:: YOUR INSTRUCTIONS ::
Without any pictures, print exactly the lines that run from the start of the data through the line containing "bm.normal_update()".

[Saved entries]
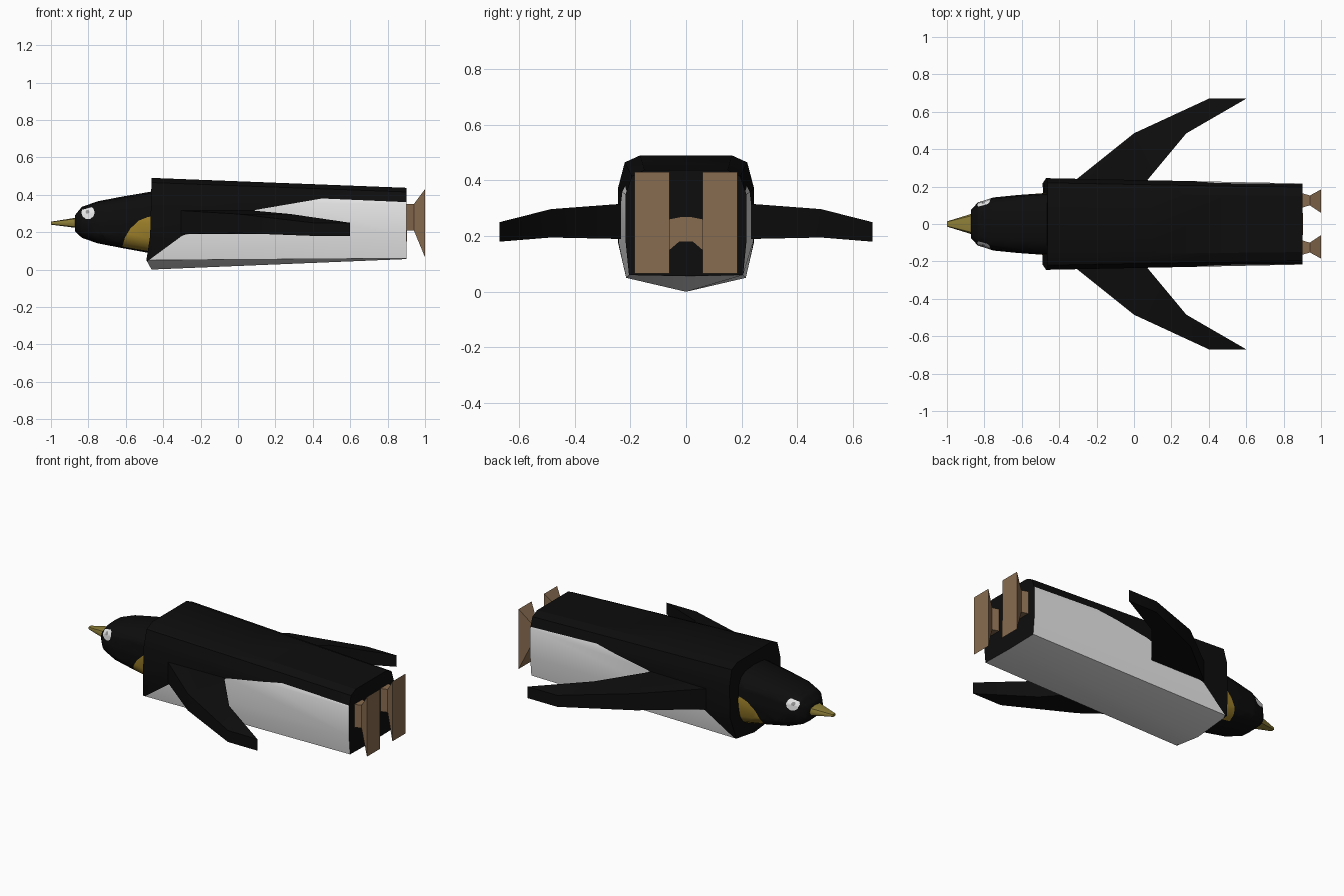
import bpy, bmesh, math
from mathutils import Vector

if "Cube" in bpy.data.objects:
    bpy.data.objects.remove(bpy.data.objects["Cube"])


def material(name, rgb):
    m = bpy.data.materials.new(name)
    m.diffuse_color = (*rgb, 1)
    m.use_nodes = True
    m.node_tree.nodes["Principled BSDF"].inputs["Base Color"].default_value = m.diffuse_color
    return m


BLACK = material("black", (0.004, 0.004, 0.004))
WHITE = material("white", (0.85, 0.85, 0.85))
YELLOW = material("ochre yellow", (0.36, 0.23, 0.025))
BEAK = material("beak olive", (0.27, 0.21, 0.04))
BROWN = material("foot brown", (0.25, 0.15, 0.08))
GREY = material("pupil grey", (0.3, 0.3, 0.3))


def loft(rings):
    """Skin a list of equal-length point rings and cap both ends."""
    bm = bmesh.new()
    loops = [[bm.verts.new(p) for p in ring] for ring in rings]
    n = len(loops[0])
    for a, b in zip(loops, loops[1:]):
        for i in range(n):
            j = (i + 1) % n
            bm.faces.new((a[i], a[j], b[j], b[i]))
    bm.faces.new(loops[0])
    bm.faces.new(loops[-1])
    bmesh.ops.recalc_face_normals(bm, faces=bm.faces[:])
    return bm


def finish(bm, name, mats, angle=35):
    bmesh.ops.recalc_face_normals(bm, faces=bm.faces[:])
    me = bpy.data.meshes.new(name)
    bm.to_mesh(me)
    bm.free()
    for m in mats:
        me.materials.append(m)
    ob = bpy.data.objects.new(name, me)
    bpy.context.collection.objects.link(ob)
    bpy.ops.object.select_all(action='DESELECT')
    ob.select_set(True)
    bpy.context.view_layer.objects.active = ob
    bpy.ops.object.shade_smooth_by_angle(angle=math.radians(angle))
    return ob


def cut(bm, pts):
    """Cut the mesh along each segment of an xz polyline, seen from the side."""
    for (x0, z0), (x1, z1) in zip(pts, pts[1:]):
        bmesh.ops.bisect_plane(bm, geom=bm.verts[:] + bm.edges[:] + bm.faces[:], dist=1e-5,
                               plane_co=(x0, 0, z0), plane_no=Vector((z1 - z0, 0, x0 - x1)).normalized())
    bm.normal_update()


def inside(p, poly):
    """True if p lies in a convex counter-clockwise xz polygon."""
    return all((x1 - x0) * (p.z - z0) - (z1 - z0) * (p.x - x0) > 0
               for (x0, z0), (x1, z1) in zip(poly, poly[1:] + poly[:1]))


def disc(x, z, r, n):
    return [(x + r * math.cos(math.tau * i / n), z + r * math.sin(math.tau * i / n)) for i in range(n)]


def mirrored(half):
    """Close a half profile of (x, y, z) points across y = 0."""
    return half + [(x, -y, z) for x, y, z in reversed(half) if y > 0]


# body: faceted trunk with a shallow keel that fades toward the tail
front = [(-.463, .165, .49), (-.463, .22, .465), (-.465, .245, .37), (-.47, .245, .18),
         (-.49, .215, .05), (-.462, 0, 0)]
rear = [(.9, .15, .437), (.9, .195, .415), (.9, .217, .35), (.9, .217, .18), (.9, .205, .06), (.9, 0, .056)]
bm = loft([mirrored(front), mirrored(rear)])
edge = [(-.5, .033), (-.3, .18), (.1, .32), (.45, .38), (.91, .36)]
cut(bm, edge)
for f in bm.faces:
    c = f.calc_center_median()
    for (x0, z0), (x1, z1) in zip(edge, edge[1:]):
        if x0 <= c.x < x1 and abs(f.normal.x) < .7:
            f.material_index = int(c.z < z0 + (z1 - z0) * (c.x - x0) / (x1 - x0))
finish(bm, "body", [BLACK, WHITE], 25)


# head: rounded-square sections (x, half width, bottom, top)
def section(x, w, lo, hi, n=16):
    def sp(v):
        return math.copysign(abs(v) ** .62, v) if abs(v) > 1e-6 else 0
    ring = []
    for i in range(n):
        a = math.tau * i / n
        ring.append((x, w * sp(math.cos(a)), (lo + hi) / 2 + (hi - lo) / 2 * sp(math.sin(a))))
    return ring


bm = loft([section(*s) for s in [(-.872, .075, .205, .29), (-.835, .115, .17, .335),
                                 (-.75, .142, .14, .365), (-.62, .155, .115, .39), (-.455, .167, .085, .418)]])
cheek = [(-.4, .05), (-.4, .285), (-.48, .282), (-.53, .262), (-.575, .22), (-.605, .17), (-.622, .11), (-.622, .05)]
eye = disc(-.802, .305, .036, 10)
pupil = disc(-.805, .308, .011, 6)
cut(bm, cheek[1:-1])
cut(bm, eye + eye[:1])
cut(bm, pupil + pupil[:1])
for f in bm.faces:
    c = f.calc_center_median()
    if abs(f.normal.y) > .4:
        if inside(c, cheek):
            f.material_index = 1
        elif inside(c, pupil):
            f.material_index = 3
        elif inside(c, eye):
            f.material_index = 2
finish(bm, "head", [BLACK, YELLOW, WHITE, GREY], 50)

# beak
finish(loft([section(-.86, .057, .222, .278, 8), section(-1, .014, .24, .256, 8)]), "beak", [BEAK], 50)


def box_ring(axis_pts):
    return [tuple(p) for p in axis_pts]


for side, s in (("left", 1), ("right", -1)):
    # flipper: swept back, (y, leading x, trailing x, bottom, top)
    rings = [[(a, s * y, lo), (b, s * y, lo), (b, s * y, hi), (a, s * y, hi)]
             for y, a, b, lo, hi in [(.2, -.356, .042, .19, .32), (.245, -.3, .08, .19, .315),
                                     (.485, 0, .28, .195, .297), (.67, .4, .6, .18, .25)]]
    finish(loft(rings), side + "_flipper", [BLACK], 30)
    # foot: short ankle flaring to a tall flat sole, (x, inner y, outer y, bottom, top)
    rings = [[(x, s * a, lo), (x, s * b, lo), (x, s * b, hi), (x, s * a, hi)]
             for x, a, b, lo, hi in [(.89, .085, .168, .21, .35), (.94, .1, .152, .21, .35),
                                     (1.0, .06, .185, .065, .43)]]
    finish(loft(rings), side + "_foot", [BROWN], 30)

# brown patch on the tail end between the feet
half = [(.06, .15), (.06, .26), (.02, .268)]
outline = [(y, z) for y, z in half] + [(-y, z) for y, z in reversed(half)] + [(-.025, .18), (.025, .18)]
finish(loft([[(x, y, z) for y, z in outline] for x in (.897, .904)]), "tail_patch", [BROWN])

:: YOUR SOLUTION ::
import bpy, bmesh, math
from mathutils import Vector

if "Cube" in bpy.data.objects:
    bpy.data.objects.remove(bpy.data.objects["Cube"])


def material(name, rgb):
    m = bpy.data.materials.new(name)
    m.diffuse_color = (*rgb, 1)
    m.use_nodes = True
    m.node_tree.nodes["Principled BSDF"].inputs["Base Color"].default_value = m.diffuse_color
    return m


BLACK = material("black", (0.004, 0.004, 0.004))
WHITE = material("white", (0.85, 0.85, 0.85))
YELLOW = material("ochre yellow", (0.36, 0.23, 0.025))
BEAK = material("beak olive", (0.27, 0.21, 0.04))
BROWN = material("foot brown", (0.25, 0.15, 0.08))
GREY = material("pupil grey", (0.3, 0.3, 0.3))


def loft(rings):
    """Skin a list of equal-length point rings and cap both ends."""
    bm = bmesh.new()
    loops = [[bm.verts.new(p) for p in ring] for ring in rings]
    n = len(loops[0])
    for a, b in zip(loops, loops[1:]):
        for i in range(n):
            j = (i + 1) % n
            bm.faces.new((a[i], a[j], b[j], b[i]))
    bm.faces.new(loops[0])
    bm.faces.new(loops[-1])
    bmesh.ops.recalc_face_normals(bm, faces=bm.faces[:])
    return bm


def finish(bm, name, mats, angle=35):
    bmesh.ops.recalc_face_normals(bm, faces=bm.faces[:])
    me = bpy.data.meshes.new(name)
    bm.to_mesh(me)
    bm.free()
    for m in mats:
        me.materials.append(m)
    ob = bpy.data.objects.new(name, me)
    bpy.context.collection.objects.link(ob)
    bpy.ops.object.select_all(action='DESELECT')
    ob.select_set(True)
    bpy.context.view_layer.objects.active = ob
    bpy.ops.object.shade_smooth_by_angle(angle=math.radians(angle))
    return ob


def cut(bm, pts):
    """Cut the mesh along each segment of an xz polyline, seen from the side."""
    for (x0, z0), (x1, z1) in zip(pts, pts[1:]):
        bmesh.ops.bisect_plane(bm, geom=bm.verts[:] + bm.edges[:] + bm.faces[:], dist=1e-5,
                               plane_co=(x0, 0, z0), plane_no=Vector((z1 - z0, 0, x0 - x1)).normalized())
    bm.normal_update()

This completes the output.